American publishers looked with disfavor upon Daisy Miller, but it appeared in the Cornhill Magazine in June and July, 1878, after which it was much printed in this country, giving the young author, then thirty-four, his first taste of popular favor.

I do not suggest that Daisy Miller is in any strict sense a portrait of Julia Newberry. Julia Newberry was no stranger to Europe. She had lived there most of the last seven years of her life, and she had seen it very advantageously, for her social position was a good one. At a military ball in Nice, just after her seventeenth birthday, General Sheridan asked her if she would wear his colors, and, when she assented, handed her the badge of the Army of the Shenandoah.

Nor have we any reason to believe her a flirt. She says, in fact, to her diary, ‘I hope I am not a flirt, and yet sometimes I believe I am.’ But Julia was not unwilling to astonish her admirers with her sophisticated conversation; especially when they at first mistook her for a schoolgirl.
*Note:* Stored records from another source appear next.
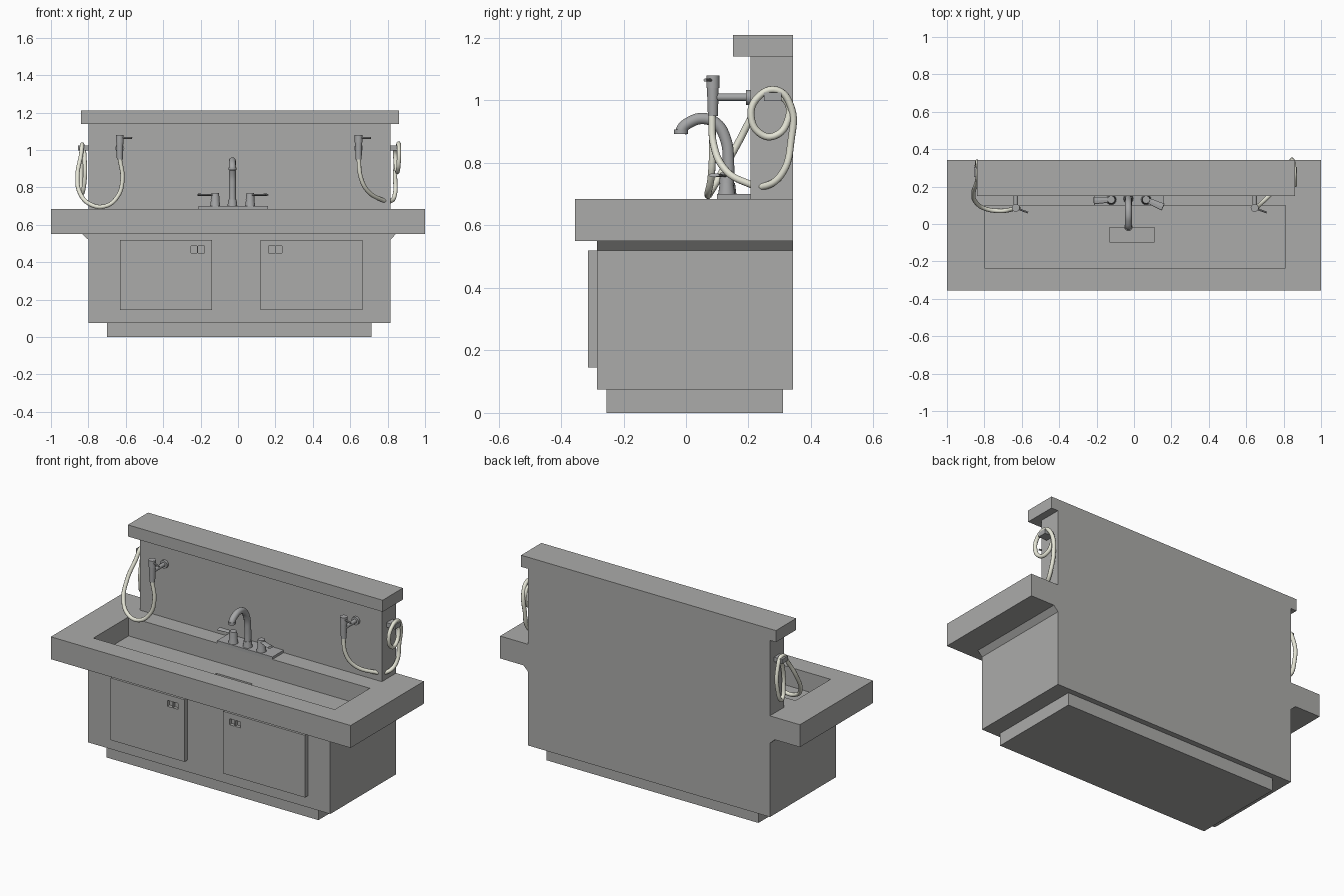
import bpy, bmesh, math
from mathutils import Vector

if "Cube" in bpy.data.objects:
    bpy.data.objects.remove(bpy.data.objects["Cube"])


def material(name, rgb):
    m = bpy.data.materials.new(name)
    m.diffuse_color = (*rgb, 1)
    m.use_nodes = True
    m.node_tree.nodes["Principled BSDF"].inputs["Base Color"].default_value = m.diffuse_color
    return m


GREY = material("grey_body", (0.41, 0.41, 0.40))
METAL = material("grey_metal", (0.38, 0.385, 0.39))
CREAM = material("cream_hose", (0.78, 0.78, 0.67))


def finish(name, bm, mat):
    bmesh.ops.recalc_face_normals(bm, faces=bm.faces)
    me = bpy.data.meshes.new(name)
    bm.to_mesh(me)
    bm.free()
    ob = bpy.data.objects.new(name, me)
    bpy.context.collection.objects.link(ob)
    me.materials.append(mat)
    return ob


def box(name, x, y, z, mat=GREY):
    bm = bmesh.new()
    bmesh.ops.create_cube(bm, size=1)
    for v in bm.verts:
        v.co = [r[0] + (c + 0.5) * (r[1] - r[0]) for c, r in zip(v.co, (x, y, z))]
    return finish(name, bm, mat)


def select(ob):
    bpy.ops.object.select_all(action='DESELECT')
    ob.select_set(True)
    bpy.context.view_layer.objects.active = ob


def rod(name, a, b, r1, r2=None, mat=METAL, sides=16):
    """Cylinder or cone between two points."""
    a, b = Vector(a), Vector(b)
    bm = bmesh.new()
    bmesh.ops.create_cone(bm, cap_ends=True, segments=sides, radius1=r1,
                          radius2=r1 if r2 is None else r2, depth=(b - a).length)
    rot = (b - a).to_track_quat('Z', 'Y').to_matrix()
    for v in bm.verts:
        v.co = rot @ v.co + (a + b) / 2
    ob = finish(name, bm, mat)
    select(ob)
    bpy.ops.object.shade_smooth_by_angle(angle=math.radians(40))
    return ob


def cut(ob, x, y, z):
    cutter = box("cutter", x, y, z)
    cutter.hide_render = True
    m = ob.modifiers.new("cut", 'BOOLEAN')
    m.operation, m.solver, m.object = 'DIFFERENCE', 'EXACT', cutter
    select(ob)
    bpy.ops.object.modifier_apply(modifier=m.name)
    bpy.data.objects.remove(cutter)


def tube(name, pts, radius, mat):
    cu = bpy.data.curves.new(name, 'CURVE')
    cu.dimensions = '3D'
    cu.bevel_depth, cu.bevel_resolution, cu.resolution_u = radius, 3, 6
    cu.use_fill_caps = True
    s = cu.splines.new('BEZIER')
    s.bezier_points.add(len(pts) - 1)
    for bp, p in zip(s.bezier_points, pts):
        bp.co = p
        bp.handle_left_type = bp.handle_right_type = 'AUTO'
    cu.materials.append(mat)
    ob = bpy.data.objects.new(name, cu)
    bpy.context.collection.objects.link(ob)
    select(ob)
    bpy.ops.object.convert(target='MESH')
    return ob


BACK = 0.343

# Plinth and cabinet body, flared under the counter
box("plinth", (-0.70, 0.715), (-0.255, 0.31), (0, 0.08))
bm = bmesh.new()
profile = [(-0.80, 0.075), (0.815, 0.075), (0.815, 0.52), (0.845, 0.552), (-0.835, 0.552), (-0.80, 0.52)]
face = bm.faces.new([bm.verts.new((x, -0.285, z)) for x, z in profile])
ext = bmesh.ops.extrude_face_region(bm, geom=[face])
bmesh.ops.translate(bm, vec=(0, BACK + 0.285, 0),
                    verts=[v for v in ext["geom"] if isinstance(v, bmesh.types.BMVert)])
finish("cabinet", bm, GREY)

# Counter with basin and drain slot
counter = box("counter", (-1, 1), (-0.355, BACK), (0.55, 0.685))
cut(counter, (-0.80, 0.81), (-0.235, 0.10), (0.57, 0.75))
cut(counter, (-0.13, 0.11), (-0.095, -0.02), (0.557, 0.60))

# Splash wall and top shelf
box("splash_wall", (-0.80, 0.815), (0.207, BACK), (0.68, 1.15))
box("top_shelf", (-0.84, 0.86), (0.15, BACK), (1.14, 1.21))

# Doors with recessed square finger pulls
for side, x0, x1, px in (("left", -0.63, -0.138, -0.252), ("right", 0.12, 0.665, 0.163)):
    door = box(side + "_door", (x0, x1), (-0.313, -0.28), (0.145, 0.52))
    for i in range(2):
        p = px + i * 0.038
        cut(door, (p, p + 0.034), (-0.33, -0.293), (0.45, 0.486))

# Faucet deck, arched spout and outlet ring
box("faucet_deck", (-0.21, 0.16), (0.10, 0.21), (0.68, 0.70), METAL)
FX = -0.03
rod("spout_base", (FX, 0.135, 0.695), (FX, 0.135, 0.735), 0.027, 0.022)
tube("spout", [(FX, y, z) for y, z in ((0.135, 0.70), (0.136, 0.80), (0.127, 0.875), (0.095, 0.928),
                                     (0.05, 0.942), (0.012, 0.93), (-0.012, 0.91), (-0.016, 0.895))],
     0.019, METAL)
rod("spout_outlet", (FX, -0.016, 0.893), (FX, -0.016, 0.907), 0.022)

# Faucet handles with levers
for side, x, tip in (("left", -0.122, (-0.215, 0.125, 0.763)), ("right", 0.065, (0.155, 0.09, 0.763))):
    rod(side + "_handle_base", (x, 0.13, 0.695), (x, 0.13, 0.735), 0.028, 0.022)
    rod(side + "_handle_cap", (x, 0.13, 0.735), (x, 0.13, 0.77), 0.024, 0.02)
    lever = rod(side + "_lever", (x, 0.13, 0.757), tip, 0.014, 0.02, sides=8)
    for v in lever.data.vertices:
        v.co.z = 0.76 + (v.co.z - 0.76) * 0.3

# Spray heads on wall brackets
for side, x in (("left", -0.632), ("right", 0.645)):
    y = 0.086
    rod(side + "_spray_body", (x, y, 0.95), (x, y, 1.045), 0.016, 0.019)
    rod(side + "_spray_head", (x, y, 1.04), (x, y, 1.08), 0.021)
    rod(side + "_spray_lever", (x, y, 1.065), (x + 0.065, y - 0.025, 1.065), 0.005, sides=8)
    rod(side + "_bracket_arm", (x, y, 1.01), (x, 0.21, 1.01), 0.012)
    rod(side + "_bracket_plate", (x, 0.192, 1.01), (x, 0.21, 1.01), 0.024)

# Hose hooks on the wall ends
box("left_hose_hook", (-0.855, -0.79), (0.25, 0.305), (0.998, 1.025), METAL)
box("right_hose_hook", (0.81, 0.872), (0.25, 0.305), (0.998, 1.025), METAL)

# Looped hoses
tube("right_hose", [
    (0.645, 0.083, 0.955), (0.655, 0.088, 0.86), (0.69, 0.12, 0.785), (0.76, 0.19, 0.738),
    (0.82, 0.26, 0.728), (0.84, 0.31, 0.77), (0.84, 0.336, 0.87), (0.85, 0.336, 0.98),
    (0.858, 0.29, 1.033), (0.86, 0.23, 1.01), (0.86, 0.208, 0.95), (0.855, 0.24, 0.892),
    (0.85, 0.285, 0.887), (0.843, 0.325, 0.935), (0.84, 0.32, 1.0), (0.84, 0.28, 1.015)], 0.0115, CREAM)
tube("left_hose", [
    (-0.632, 0.083, 0.955), (-0.618, 0.085, 0.84), (-0.645, 0.08, 0.75), (-0.71, 0.07, 0.70),
    (-0.79, 0.08, 0.71), (-0.845, 0.115, 0.77), (-0.858, 0.17, 0.87), (-0.84, 0.225, 0.97),
    (-0.833, 0.275, 1.03), (-0.835, 0.32, 0.97), (-0.84, 0.325, 0.84), (-0.835, 0.28, 0.768),
    (-0.82, 0.24, 0.84), (-0.82, 0.25, 0.95), (-0.825, 0.28, 1.015)], 0.0115, CREAM)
And what a converser Daisy Miller was, entertaining Winterbourne on the way to Chillon by ‘delivering herself of a great number of original reflections’ — which is exactly what Julia would have done. And Winterbourne, the young American educated in Geneva and living abroad, is clearly just Henry James himself, thinly disguised.

Both girls were rich and attractive Americans, very much given to society, and much sought after, by one sort or another; both died in early womanhood, in Rome, in the spring of the year. And if the idea of Daisy Miller came to Henry James at Rome, in 1877, and Julia Newberry died there on April 4, 1876, the case is about as clear as circumstantial evidence can make it.

In short, I offer the audacious thesis that Henry James heard the story of Julia Newberry in Rome in the autumn of 1877; that it took strong hold of him, and suggested to him his Daisy Miller, whom he clothed with an unsophistication to which Julia Newberry would have been a stranger; and that this is the explanation of the strange and sad end of the story. That end was the story. The lonely grave in the Protestant Cemetery he could not leave out, for with it the idea had come to him.

I am well aware that in later years Mr. James vehemently denied that any individual lay behind the figure of Daisy Miller, asserting that she was a figment of his own imagination. This may be quite true; or he may have been driven to this position by various complaints or claims. That does not affect the point of my suggestion: that a very recent tragedy in the American colony at Rome was the germ of Daisy Miller.

EDGAR J. GOODSPEED